In practice, that reshaping can be seen in newer trade agreements like the USMCA.
Where trade deals used to be about reducing tariffs, today’s agreements have more to do with strengthening ties among countries — nations that are politically aligned and can work together to protect their national security as well as access to food and energy supplies, said fellow panelist Gerardo Esquivel, an economics professor at El Colegio de México.
“The new name of the [trade] game is ‘near-shoring’ or ‘friend-shoring’ or ‘ally-shoring,’” said Esquivel, who recently served as deputy governor of Mexico’s central bank.
Services — namely, the flow of data — are also increasingly key to trade agreements, said Renee Bowen, an economics professor at the University of California at San Diego and a former SIEPR faculty fellow. Democracies are also more likely to enter into trade deals that have provisions for addressing climate change, workers' rights, and inequality.
“We’re beginning to see not-so-much free trade agreements, but economic arrangements [or] partnerships," Bowen said.
But carrying out economic deals based on shared democratic values could get complicated, she warned.
“The question is, how do you do them in a consistent way that does not result in protectionism?” she added. “How do you ensure that you’re upholding workers’ rights or reducing inequality without impinging on your trading partners?”
A ‘refugee crisis’ at the border
When it comes to immigration at the border and economic deals like the USMCA, one of the biggest challenges policymakers face is public opinion, the speakers agreed. Melanie Morten, a Stanford associate professor of economics and SIEPR senior fellow who moderated the USMCA session cited a 2022 Gallup Poll showing that only 61 percent of the U.S. population views foreign trade as an economic opportunity rather than a threat.
Similarly, many Americans view immigration as bad when evidence suggests otherwise, said Ran Abramitzky, the Stanford Federal Credit Union Professor of Economics and senior associate dean of the social sciences at the School of Humanities and Sciences.

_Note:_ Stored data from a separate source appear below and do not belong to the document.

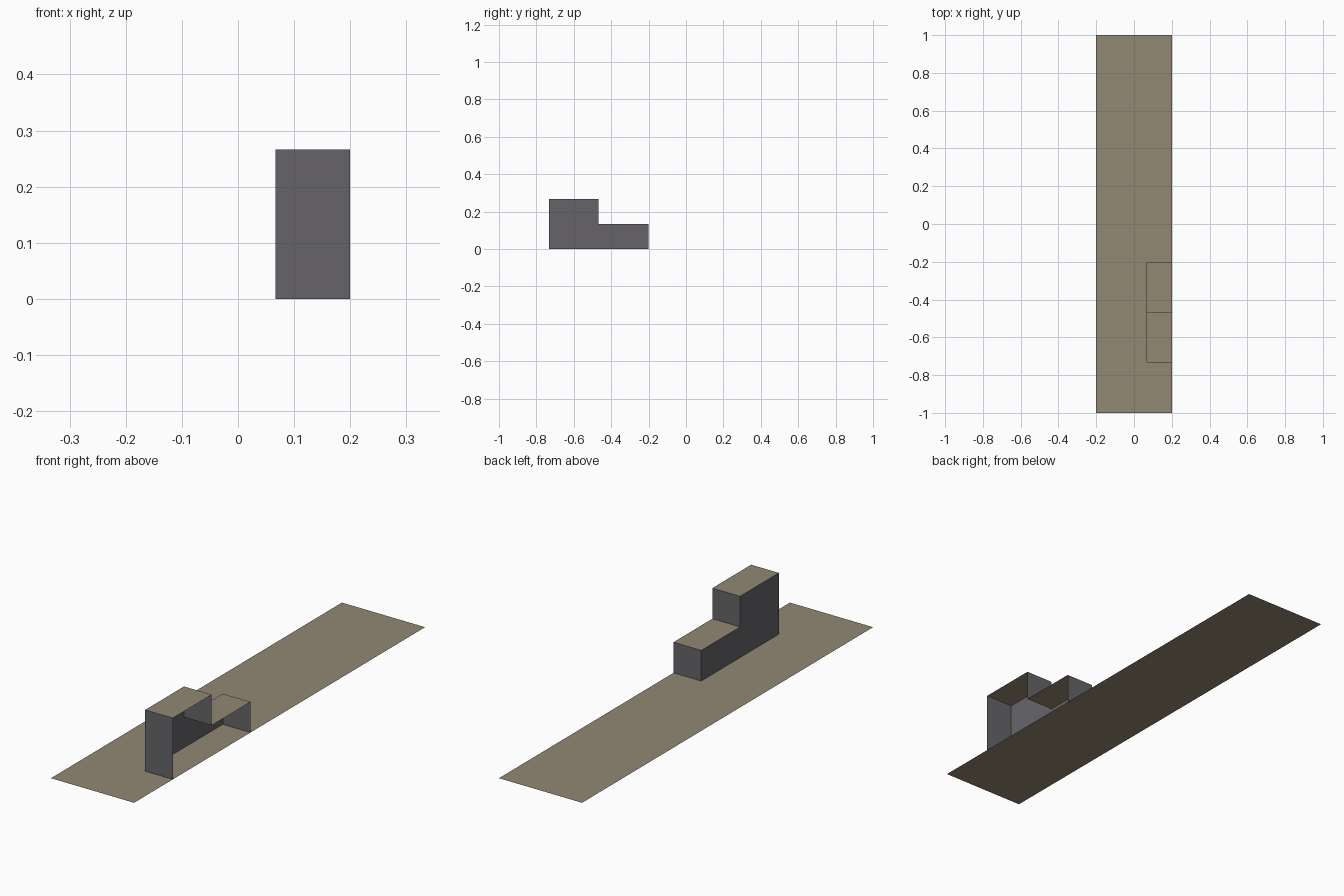
import bpy, bmesh

if "Cube" in bpy.data.objects:
    bpy.data.objects.remove(bpy.data.objects["Cube"])


def material(name, srgb):
    m = bpy.data.materials.new(name)
    m.diffuse_color = [(c / 255 / 12.92 if c < 11 else ((c / 255 + 0.055) / 1.055) ** 2.4)
                       for c in srgb] + [1.0]
    m.use_nodes = True
    m.node_tree.nodes["Principled BSDF"].inputs["Base Color"].default_value = m.diffuse_color
    return m


tan = material("tan_top", (146, 136, 116))
grey = material("grey_wall", (102, 100, 105))


def finish(bm, name):
    mesh = bpy.data.meshes.new(name)
    mesh.materials.append(tan)
    mesh.materials.append(grey)
    bm.normal_update()
    # Level faces are tan, upright faces are grey
    for f in bm.faces:
        f.material_index = 0 if abs(f.normal.z) > 0.5 else 1
    bm.to_mesh(mesh)
    bm.free()
    bpy.context.collection.objects.link(bpy.data.objects.new(name, mesh))


# Long flat floor strip
bm = bmesh.new()
bm.faces.new([bm.verts.new((x, y, 0)) for x, y in
              ((-0.2, -1), (0.2, -1), (0.2, 1), (-0.2, 1))])
finish(bm, "floor_strip")

# Two-step block: side profile swept along x, open on the right and underneath
u = 0.4 / 3
profile = [(-0.2 - 4 * u, 0), (-0.2 - 4 * u, 2 * u), (-0.2 - 2 * u, 2 * u),
           (-0.2 - 2 * u, u), (-0.2, u), (-0.2, 0)]
bm = bmesh.new()
left = [bm.verts.new((0.2 - u, y, z)) for y, z in profile]
right = [bm.verts.new((0.2, y, z)) for y, z in profile]
bm.faces.new(left)
for i in range(len(profile) - 1):
    bm.faces.new((left[i + 1], left[i], right[i], right[i + 1]))
finish(bm, "stepped_block")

Abramitzky, a SIEPR senior fellow who moderated the border discussion, noted how his own research has shown that, for example, children of immigrants in the United States are more upwardly mobile than the children of U.S.-born residents.
Kennedy, who is also the Donald J. McLachlan Professor of History Emeritus, cited other misconceptions around immigration, including the belief the United States is the top destination for migrants (Europe is) and that people who come to the United States are looking to stay permanently.
“We have a deep national mythology about immigration to this country, and most of us have grown up having internalized that mythology,” Kennedy said.
What’s happening at the U.S.-Mexico border, he said, is a refugee crisis — not an immigration one.
Ben Hueso, a former California state senator, blamed U.S. and state lawmakers for wasting money on moving migrants around instead of taking meaningful action at the source, like helping to support economic growth in Latin American countries.
“The history [of immigration legislation] has largely been reactionary,” said Hueso, who now serves on the state’s Delta Stewardship Council. “How do we get good public policy? We need to make laws that are based on science, that are based on getting to the root of the problem.”
We'll take you to the 2023 State of the West Symposium: Navigating Borders in North America
* All photos by Ryan Zhang